- 1989 Jane Goodall's Animal World: Chimps New York: Macmillan.
- 1989 Animal Family Series: Chimpanzee Family; Lion Family; Elephant Family; Zebra Family; Giraffe Family; Baboon Family; Hyena Family; Wildebeest Family Toronto: Madison Marketing Ltd.
- 1994 With Love New York / London: North-South Books. Translated into German, French, Italian, and Japanese.
- 1999 Dr. White illustrated by Julie Litty. New York: North-South Books.
- 2000 The Eagle & the Wren illustrated by Alexander Reichstein. New York: North-South Books.
- 2001 Chimpanzees I Love: Saving Their World and Ours New York: Scholastic Press
- 2002 Foreword "Slowly, Slowly, Slowly," Said the Sloth by Eric Carle. Philomel Books
- 2004 Rickie and Henri: A True Story with Alan Marks Penguin Young Readers Group
Goodall is the subject of more than 40 films:
- 1965 Miss Goodall and the Wild Chimpanzees National Geographic Society
- 1975 Miss Goodall: The Hyena Story The World of Animal Behavior Series 16mm 1979 version for DiscoVision, not released for LaserDisc
- 1984 Among the Wild Chimpanzees National Geographic Special
- 1988 People of the Forest with Hugo van Lawick
- 1990 Chimpanzee Alert in the Nature Watch Series, Central Television
- 1990 The Life and Legend of Jane Goodall National Geographic Society.
- 1990 The Gombe Chimpanzees Bavarian Television
- 1995 Fifi's Boys for the Natural World series for the BBC
- 1996 Chimpanzee Diary for BBC2 Animal Zone
- 1997 Animal Minds for BBC
- Goodall voiced herself in the animated TV series The Wild Thornberrys.
- 2000 Jane Goodall: Reason For Hope PBS special produced by KTCA
- 2001 "Chimps R Us, on season 11, episode 8". Scientific American Frontiers. Chedd-Angier Production Company. 2000–2001. PBS. Archived from the original on 2006.
- 2002 Jane Goodall's Wild Chimpanzees IMAX format, in collaboration with Science North
- 2005 Jane Goodall's Return to Gombe for Animal Planet
- 2006 Chimps, So Like Us HBO film nominated for 1990 Academy Award
- 2007 When Animals Talk We Should Listen theatrical documentary feature co-produced by Animal Planet
- 2010 Jane's Journey theatrical documentary feature co-produced by Animal Planet
- 2012 Chimpanzee theatrical nature documentary feature co-produced by Disneynature
- 2017 Jane biographical documentary film National Geographic Studios, in association with Public Road Productions.

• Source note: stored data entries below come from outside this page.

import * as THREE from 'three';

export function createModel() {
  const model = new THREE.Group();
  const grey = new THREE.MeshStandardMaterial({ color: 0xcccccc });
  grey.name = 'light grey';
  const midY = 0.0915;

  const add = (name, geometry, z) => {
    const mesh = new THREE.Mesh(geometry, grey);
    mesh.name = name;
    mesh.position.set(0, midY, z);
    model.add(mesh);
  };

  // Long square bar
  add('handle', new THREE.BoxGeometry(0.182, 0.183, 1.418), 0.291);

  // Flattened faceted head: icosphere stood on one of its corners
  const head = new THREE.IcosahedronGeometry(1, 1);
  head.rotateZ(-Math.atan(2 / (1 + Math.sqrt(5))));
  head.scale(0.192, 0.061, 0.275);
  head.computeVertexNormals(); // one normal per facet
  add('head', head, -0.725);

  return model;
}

The film is directed and written by Brett Morgen, music by Philip Glass
- 2018 Zayed's Antarctic Lights Dr Jane featured in the Environment Agency-Abu Dhabi film that screened on National Geographic-Abu Dhabi and won a World Medal at the New York Film and TV Awards.
- 2020 Jane Goodall: The Hope, biographical documentary film, National Geographic Studios, produced by Lucky 8
Hubbard Medal (1995)
Tyler Prize for Environmental Achievement (1997)
Templeton Prize (2021)